- Problem to solve:
For the data that follows, report how many lines contain the word "contents", and nothing else.

== Segment start ==

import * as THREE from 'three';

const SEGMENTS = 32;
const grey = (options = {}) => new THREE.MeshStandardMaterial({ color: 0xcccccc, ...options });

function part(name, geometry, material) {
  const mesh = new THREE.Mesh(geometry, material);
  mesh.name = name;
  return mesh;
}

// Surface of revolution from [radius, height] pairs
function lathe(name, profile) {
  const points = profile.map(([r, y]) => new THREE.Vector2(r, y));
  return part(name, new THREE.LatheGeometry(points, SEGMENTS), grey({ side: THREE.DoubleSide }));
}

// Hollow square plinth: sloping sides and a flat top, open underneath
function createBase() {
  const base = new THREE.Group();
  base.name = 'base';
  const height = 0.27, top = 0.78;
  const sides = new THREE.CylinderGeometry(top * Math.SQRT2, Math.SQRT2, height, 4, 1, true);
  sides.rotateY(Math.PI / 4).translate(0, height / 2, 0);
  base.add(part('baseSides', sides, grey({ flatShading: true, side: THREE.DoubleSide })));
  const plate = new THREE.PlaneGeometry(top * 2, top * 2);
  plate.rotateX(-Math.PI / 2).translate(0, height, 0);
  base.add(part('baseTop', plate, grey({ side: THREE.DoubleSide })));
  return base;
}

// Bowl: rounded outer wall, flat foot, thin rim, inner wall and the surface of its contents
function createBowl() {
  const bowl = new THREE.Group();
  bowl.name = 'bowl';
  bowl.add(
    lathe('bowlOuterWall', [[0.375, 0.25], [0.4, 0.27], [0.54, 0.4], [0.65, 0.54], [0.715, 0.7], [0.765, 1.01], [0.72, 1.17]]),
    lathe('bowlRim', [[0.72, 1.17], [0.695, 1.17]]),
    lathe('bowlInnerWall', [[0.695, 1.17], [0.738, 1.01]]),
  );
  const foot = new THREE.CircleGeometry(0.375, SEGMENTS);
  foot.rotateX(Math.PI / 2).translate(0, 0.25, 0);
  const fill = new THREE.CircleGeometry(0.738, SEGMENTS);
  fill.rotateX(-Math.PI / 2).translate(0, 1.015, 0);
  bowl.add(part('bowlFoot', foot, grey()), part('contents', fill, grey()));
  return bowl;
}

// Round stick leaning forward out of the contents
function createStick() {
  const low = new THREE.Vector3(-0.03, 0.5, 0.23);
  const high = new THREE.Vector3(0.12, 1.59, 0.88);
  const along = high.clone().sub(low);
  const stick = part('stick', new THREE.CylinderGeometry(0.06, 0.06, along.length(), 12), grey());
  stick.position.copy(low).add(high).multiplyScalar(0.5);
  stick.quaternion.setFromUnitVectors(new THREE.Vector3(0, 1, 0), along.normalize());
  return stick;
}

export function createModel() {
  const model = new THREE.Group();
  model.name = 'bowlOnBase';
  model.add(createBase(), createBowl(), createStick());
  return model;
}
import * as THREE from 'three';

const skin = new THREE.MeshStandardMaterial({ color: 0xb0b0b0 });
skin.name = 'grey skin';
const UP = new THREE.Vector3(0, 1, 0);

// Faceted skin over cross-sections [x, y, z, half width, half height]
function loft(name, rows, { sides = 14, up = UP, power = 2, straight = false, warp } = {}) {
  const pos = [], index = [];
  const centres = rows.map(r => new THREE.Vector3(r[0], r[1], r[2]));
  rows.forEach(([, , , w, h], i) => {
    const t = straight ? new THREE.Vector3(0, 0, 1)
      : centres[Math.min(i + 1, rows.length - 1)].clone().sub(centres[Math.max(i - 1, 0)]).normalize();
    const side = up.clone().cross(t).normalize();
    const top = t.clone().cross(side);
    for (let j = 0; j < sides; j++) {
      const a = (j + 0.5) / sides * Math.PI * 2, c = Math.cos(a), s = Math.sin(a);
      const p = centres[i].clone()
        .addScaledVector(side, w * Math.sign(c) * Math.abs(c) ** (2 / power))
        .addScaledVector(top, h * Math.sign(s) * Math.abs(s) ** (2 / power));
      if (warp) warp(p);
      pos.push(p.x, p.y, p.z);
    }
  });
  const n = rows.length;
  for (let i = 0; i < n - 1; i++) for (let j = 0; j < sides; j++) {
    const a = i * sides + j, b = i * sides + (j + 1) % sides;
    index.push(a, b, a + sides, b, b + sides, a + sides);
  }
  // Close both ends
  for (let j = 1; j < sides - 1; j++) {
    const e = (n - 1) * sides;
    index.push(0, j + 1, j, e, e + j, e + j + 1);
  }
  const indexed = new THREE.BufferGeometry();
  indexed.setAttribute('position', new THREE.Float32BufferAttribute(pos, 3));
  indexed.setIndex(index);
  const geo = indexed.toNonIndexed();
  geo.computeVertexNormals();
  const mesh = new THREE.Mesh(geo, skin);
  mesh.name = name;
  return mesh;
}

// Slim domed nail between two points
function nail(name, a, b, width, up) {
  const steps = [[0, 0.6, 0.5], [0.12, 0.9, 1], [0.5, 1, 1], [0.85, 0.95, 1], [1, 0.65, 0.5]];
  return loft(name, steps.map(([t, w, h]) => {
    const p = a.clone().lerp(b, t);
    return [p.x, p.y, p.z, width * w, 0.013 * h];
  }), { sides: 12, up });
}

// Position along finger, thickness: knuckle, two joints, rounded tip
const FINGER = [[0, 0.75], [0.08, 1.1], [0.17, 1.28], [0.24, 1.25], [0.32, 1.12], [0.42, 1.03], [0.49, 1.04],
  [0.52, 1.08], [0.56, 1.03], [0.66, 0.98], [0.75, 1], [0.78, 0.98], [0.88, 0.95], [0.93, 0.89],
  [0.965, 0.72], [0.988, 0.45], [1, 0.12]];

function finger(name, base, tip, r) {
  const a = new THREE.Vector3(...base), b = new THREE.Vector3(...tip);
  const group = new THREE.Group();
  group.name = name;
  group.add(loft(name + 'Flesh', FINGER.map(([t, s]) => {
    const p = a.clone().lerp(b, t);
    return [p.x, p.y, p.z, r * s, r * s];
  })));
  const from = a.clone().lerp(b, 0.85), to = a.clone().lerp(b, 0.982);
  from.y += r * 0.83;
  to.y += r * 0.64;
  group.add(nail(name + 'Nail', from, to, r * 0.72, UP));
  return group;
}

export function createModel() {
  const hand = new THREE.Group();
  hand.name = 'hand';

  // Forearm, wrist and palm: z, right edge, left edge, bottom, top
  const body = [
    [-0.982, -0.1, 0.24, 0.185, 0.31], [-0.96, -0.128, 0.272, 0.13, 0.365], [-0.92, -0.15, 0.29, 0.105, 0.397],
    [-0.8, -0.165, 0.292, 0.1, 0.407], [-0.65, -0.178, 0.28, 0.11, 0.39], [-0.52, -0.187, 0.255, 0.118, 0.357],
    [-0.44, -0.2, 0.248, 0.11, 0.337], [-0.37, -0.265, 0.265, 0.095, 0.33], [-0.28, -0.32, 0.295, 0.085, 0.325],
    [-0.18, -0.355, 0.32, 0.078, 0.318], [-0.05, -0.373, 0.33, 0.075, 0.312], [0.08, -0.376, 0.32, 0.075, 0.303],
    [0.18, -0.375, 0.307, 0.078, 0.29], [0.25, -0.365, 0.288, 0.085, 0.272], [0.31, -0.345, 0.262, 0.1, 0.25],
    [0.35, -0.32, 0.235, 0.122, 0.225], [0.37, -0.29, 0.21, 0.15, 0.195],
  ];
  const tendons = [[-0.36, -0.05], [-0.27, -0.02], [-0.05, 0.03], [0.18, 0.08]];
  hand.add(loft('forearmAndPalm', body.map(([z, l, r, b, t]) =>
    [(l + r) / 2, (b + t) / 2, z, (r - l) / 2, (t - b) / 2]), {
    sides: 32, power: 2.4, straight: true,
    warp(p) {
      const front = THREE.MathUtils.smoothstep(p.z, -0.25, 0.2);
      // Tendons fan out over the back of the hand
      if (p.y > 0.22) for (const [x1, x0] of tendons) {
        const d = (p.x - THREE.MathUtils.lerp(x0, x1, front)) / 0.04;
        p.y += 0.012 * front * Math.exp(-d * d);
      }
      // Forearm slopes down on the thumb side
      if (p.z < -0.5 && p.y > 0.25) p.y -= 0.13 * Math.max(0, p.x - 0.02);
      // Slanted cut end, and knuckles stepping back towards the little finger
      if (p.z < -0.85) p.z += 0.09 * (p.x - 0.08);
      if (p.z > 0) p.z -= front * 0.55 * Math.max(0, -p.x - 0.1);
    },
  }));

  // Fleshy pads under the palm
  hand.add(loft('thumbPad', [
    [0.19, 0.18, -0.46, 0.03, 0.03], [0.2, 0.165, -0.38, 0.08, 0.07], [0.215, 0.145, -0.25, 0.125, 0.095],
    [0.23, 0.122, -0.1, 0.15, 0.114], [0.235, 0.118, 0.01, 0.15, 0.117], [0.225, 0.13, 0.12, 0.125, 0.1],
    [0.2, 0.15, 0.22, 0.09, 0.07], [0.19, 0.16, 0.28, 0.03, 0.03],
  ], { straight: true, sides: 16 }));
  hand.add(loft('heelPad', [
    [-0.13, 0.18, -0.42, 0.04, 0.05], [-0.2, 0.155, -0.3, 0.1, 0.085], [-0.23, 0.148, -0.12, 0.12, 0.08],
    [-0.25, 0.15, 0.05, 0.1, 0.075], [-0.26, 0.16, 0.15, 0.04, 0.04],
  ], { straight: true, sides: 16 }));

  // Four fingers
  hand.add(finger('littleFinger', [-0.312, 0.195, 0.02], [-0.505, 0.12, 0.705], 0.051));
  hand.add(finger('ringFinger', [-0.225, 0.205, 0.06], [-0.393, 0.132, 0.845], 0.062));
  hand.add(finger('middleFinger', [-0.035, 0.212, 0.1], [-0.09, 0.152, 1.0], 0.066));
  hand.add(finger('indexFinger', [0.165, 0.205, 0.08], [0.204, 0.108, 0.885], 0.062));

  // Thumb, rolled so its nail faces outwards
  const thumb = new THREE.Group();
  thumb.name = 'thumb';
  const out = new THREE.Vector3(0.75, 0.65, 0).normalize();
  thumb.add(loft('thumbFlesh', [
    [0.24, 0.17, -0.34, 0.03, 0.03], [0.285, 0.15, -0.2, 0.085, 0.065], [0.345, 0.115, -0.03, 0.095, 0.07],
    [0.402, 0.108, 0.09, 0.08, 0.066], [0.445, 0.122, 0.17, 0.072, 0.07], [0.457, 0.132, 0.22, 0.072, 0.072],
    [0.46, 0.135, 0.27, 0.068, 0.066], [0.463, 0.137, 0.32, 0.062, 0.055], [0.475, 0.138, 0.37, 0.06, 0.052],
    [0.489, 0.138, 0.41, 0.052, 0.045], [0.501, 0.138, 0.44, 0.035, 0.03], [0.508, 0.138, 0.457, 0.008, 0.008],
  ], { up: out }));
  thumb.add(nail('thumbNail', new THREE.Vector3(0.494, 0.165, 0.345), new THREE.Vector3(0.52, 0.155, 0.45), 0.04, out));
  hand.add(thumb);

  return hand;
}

== Segment end ==

- Result of the exercise:
3